Conducting the Dunsland bat survey

Daunbentons bat
Published : 31 Jul 2017 Last update : 17 Oct 2018

Dave Manifold uncovers the excitement of bat surveying in Dunsland Park

One Friday evening,  towards the end of June 2017, just before dusk, a small team from the Brandis Corner Wildlife Group comprising of Chris Smith, Secretary Barrie Lewis, and local bat expert Helen Sinnett and myself gathered at the Dunsland car park. It was Helen who took the lead and provided some of the detector kit required. The idea was to try to find out what bat species are currently in residence at Dunsland, and just before we went out, Helen gave us a brief run-down of how the equipment worked and how to use it.

Preparing for the bat survey
Wildlife group at Dunsland
Preparing for the bat survey

Barrie and I had done a reccie at the site a couple of weeks previously, just to fix in our minds eye where we would venture on the evening in question bearing in mind that we would be working as darkness fell, safety being all important. We earmarked several likely spots that would be ideal for our survey, the old coach house being the central reference point.

We set off walking down towards the bridge and excitedly located our fist bat which conveniently flew towards us through the tunnel of trees that cover the lane as it crosses the stream and exits with the pond on the left. The detectors pick up the frequency of the sound emitted by the bat that it uses to locate the insects that it preys on. You simply set the dial to say, 50 kHz and that might pick up the sound produced by the natterer’s bat or a brown long-eared bat that emits a sound at between 25-50 kHz, or the pipistrelles that register between 45 and 50 kHz and so on.

Helen brought along a tape recording of many of the bat sounds that we might come across and I have to say, they are quite fascinating. Most cannot be picked up by the human ear but when converted electronically, they come out as a series of clicks and rapid claps and slaps.

They are all quite complex and even an expert like Helen admitted that it is often  difficult to distinguish some of the bats without the use of a computerised graph.

As darkness fell, we began to pick up more and more signals, sometimes the bats could be seen overhead, their signals getting stronger or weaker as they passed by.

Barrie, Chris and myself were enthralled, listening to our detectors clicking and clapping and squeaking in response to the bats echo location sounds. It was a truly wonderful experience and I would encourage anyone who gets the chance to give it a go. After a few days, Helen produced a very professional report detailing the events of the evening. It covered everything from time, date and weather conditions, humidity readings, and so on.

And finally, the information that we all wanted more than anything, bat species and numbers. Helen reported that she had identified 1 Whiskered bat, 2 Serotine, 2 Pipistrelle pipistrellus, 4 Pipistrelle pygmaeous, and 2 Daubentons bats. Ofcourse there may have been others of the same species and also some different species that we didn’t hear on this occasion but this is a start, we now know at least some of the bat species that inhabit Dunsland and the surrounding area.

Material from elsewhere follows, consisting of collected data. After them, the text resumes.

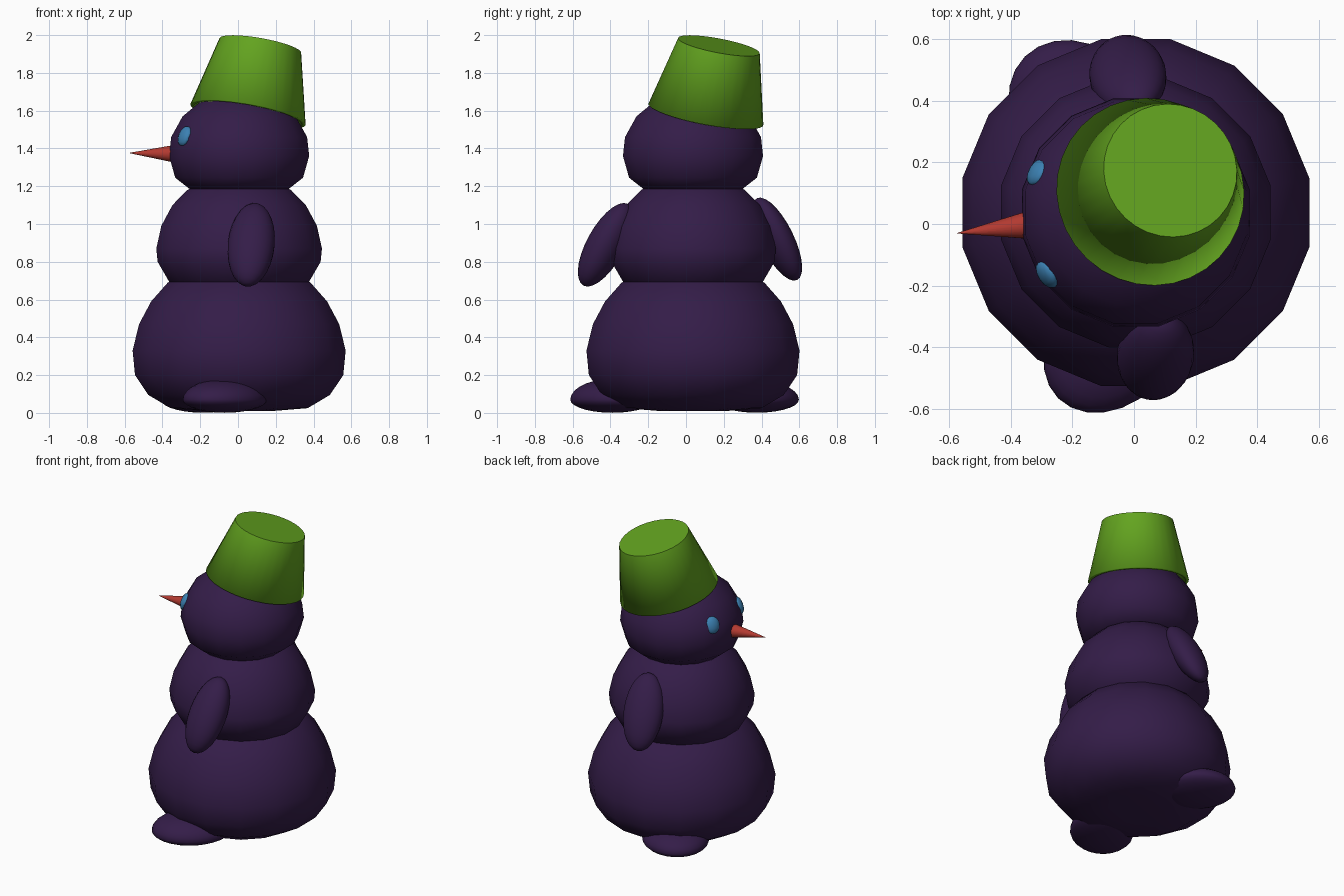
import bpy, bmesh
from math import radians, sin, cos, pi
from mathutils import Vector, Matrix

if "Cube" in bpy.data.objects:
    bpy.data.objects.remove(bpy.data.objects["Cube"])


def material(name, rgb):
    m = bpy.data.materials.new(name)
    m.diffuse_color = (*rgb, 1)
    m.use_nodes = True
    m.node_tree.nodes["Principled BSDF"].inputs["Base Color"].default_value = m.diffuse_color
    return m


PURPLE = material("dark_purple", (0.034, 0.012, 0.065))
GREEN = material("green", (0.125, 0.37, 0.014))
RED = material("red", (0.45, 0.042, 0.03))
BLUE = material("blue", (0.045, 0.22, 0.45))


def finish(bm, name, mat, matrix, angle=60):
    bmesh.ops.recalc_face_normals(bm, faces=bm.faces)
    me = bpy.data.meshes.new(name)
    bm.to_mesh(me)
    bm.free()
    me.materials.append(mat)
    ob = bpy.data.objects.new(name, me)
    bpy.context.collection.objects.link(ob)
    ob.matrix_world = matrix
    bpy.ops.object.select_all(action='DESELECT')
    ob.select_set(True)
    bpy.context.view_layer.objects.active = ob
    bpy.ops.object.shade_smooth_by_angle(angle=radians(angle))
    return ob


def revolve(name, profile, segs, mat, matrix, phase=0.0, angle=60, open_start=False):
    """Lathe a list of (radius, z); ends are capped."""
    bm = bmesh.new()
    rings = [[bm.verts.new((r * cos(phase + 2 * pi * i / segs),
                            r * sin(phase + 2 * pi * i / segs), z))
              for i in range(segs)] for r, z in profile]
    for a, b in zip(rings, rings[1:]):
        for i in range(segs):
            j = (i + 1) % segs
            bm.faces.new((a[i], a[j], b[j], b[i]))
    if not open_start:
        bm.faces.new(rings[0])
    bm.faces.new(rings[-1])
    return finish(bm, name, mat, matrix, angle)


def ellipsoid(name, centre, radii, rot, mat, segs=24, rings=14, low=1.0):
    """Ellipsoid; low squashes the half below the middle."""
    bm = bmesh.new()
    bmesh.ops.create_uvsphere(bm, u_segments=segs, v_segments=rings, radius=1)
    for v in bm.verts:
        if v.co.z < 0:
            v.co.z *= low
        v.co = Vector(a * b for a, b in zip(v.co, radii))
    return finish(bm, name, mat, Matrix.Translation(centre) @ rot)


def rot(deg, axis):
    return Matrix.Rotation(radians(deg), 4, axis)


# stacked snow balls
balls = {
    "lower_body": [(0.18, 0.01), (0.37, 0.025), (0.49, 0.095), (0.562, 0.20), (0.575, 0.33),
                   (0.54, 0.47), (0.475, 0.59), (0.385, 0.69), (0.22, 0.76), (0.05, 0.79)],
    "middle_body": [(0.15, 0.63), (0.30, 0.65), (0.375, 0.69), (0.44, 0.80), (0.447, 0.87),
                    (0.42, 0.99), (0.36, 1.10), (0.28, 1.18), (0.15, 1.24), (0.04, 1.26)],
    "head": [(0.13, 1.165), (0.26, 1.18), (0.345, 1.245), (0.378, 1.36), (0.367, 1.46),
             (0.305, 1.57), (0.20, 1.655), (0.10, 1.69), (0.03, 1.70)],
}
for name, prof in balls.items():
    revolve(name, prof, 16, PURPLE, Matrix.Translation((0.006, 0.037, 0)), pi / 16)

# arms hanging outward, flattened ellipsoids
ellipsoid("right_arm", (0.07, -0.425, 0.89), (0.125, 0.10, 0.247),
          rot(-10, 'Z') @ rot(-29, 'X'), PURPLE)
ellipsoid("left_arm", (-0.02, 0.482, 0.92), (0.125, 0.085, 0.243),
          rot(17, 'Z') @ rot(27, 'X'), PURPLE)

# feet, turned outward
ellipsoid("right_foot", (-0.07, -0.39, 0.07), (0.25, 0.195, 0.11),
          rot(45, 'Z'), PURPLE, low=0.63)
ellipsoid("left_foot", (-0.185, 0.375, 0.07), (0.24, 0.205, 0.10),
          rot(-45, 'Z'), PURPLE, low=0.69)

# eyes
for name, c, yaw in (("left_eye", (-0.312, 0.168, 1.465), -30),
                     ("right_eye", (-0.282, -0.163, 1.465), 32)):
    ellipsoid(name, c, (0.026, 0.05, 0.055), rot(yaw, 'Z') @ rot(20, 'Y'), BLUE, 12, 8)

# cone nose
base, tip = Vector((-0.34, -0.003, 1.372)), Vector((-0.575, -0.03, 1.376))
d = tip - base
revolve("nose", [(0.046, 0), (0.0008, d.length)], 24, RED,
        Matrix.Translation(base) @ d.to_track_quat('Z', 'Y').to_matrix().to_4x4(), angle=40)

# tilted bucket hat, open underneath
base, top = Vector((0.053, 0.105, 1.58)), Vector((0.118, 0.174, 1.944))
d = top - base
hat = revolve("bucket_hat", [(0.31, 0), (0.22, d.length)], 32, GREEN,
              Matrix.Translation(base) @ d.to_track_quat('Z', 'Y').to_matrix().to_4x4(),
              angle=40, open_start=True)
wall = hat.modifiers.new("wall", 'SOLIDIFY')
wall.thickness = 0.02
wall.offset = -1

Following on from that outing, on Tuesday 25th of July, Helen conducted a further bat survey, this time accompanied by just Barrie and myself. We followed a similar route and although we thought that weather conditions for the evening seemed better, it was calm and dry with plenty of flying insects, the bats seemed to be avoiding us.

We used our bat detectors to find a few bats that were feeding over the pond, and things then went quiet until we got up to where the house used to be. I was wandering around waving my detector in all directions when Helen, who was shining her torch through the gap in the huge coach-house doors, shouted that she could see a lesser horseshoe bat inside. Barrie then set his receiver to 110kHz and almost at once, he picked up the bats call, as its at the higher end of the scale, the lesser horseshoe makes a high pitched squeaking sound, unlike most of the others that emit a rapid slapping or clapping sound.

We were all thrilled at this find as we hadn’t detected the lesser horseshoes during the previous outing. Having set out at dusk around 9pm, we returned to the car park just before 11 o’clock and Helen’s report shows that this time 14 bats were detected and seen, 4 species were identified, these being; 4 Daubenton’s, 3 Pipistrelle, 6 Pygmaeous pipistrelle, and 1 Lesser horseshoe bat.

Helen has very kindly donated half a dozen bat boxes that we hope to put up within the grounds at Dunsland, they are made from a cement mix and, as you can imagine, are quite heavy. These particular boxes are called Schwegler boxes and once the bats find them, they should provide ideal summer roost sites for the local bats to use.

This report will provide the National Trust with useful information that they can use when they are planning any kind of work in Dunsland, be it in the woodland, the old buildings or the parkland and BCWG are surely indebted to Helen for providing us with a chance to see how a bat expert actually conducts a survey, and I for one found it to be a fascinating experience.

Dave Manifold, Dunsland Volunteer Community Ranger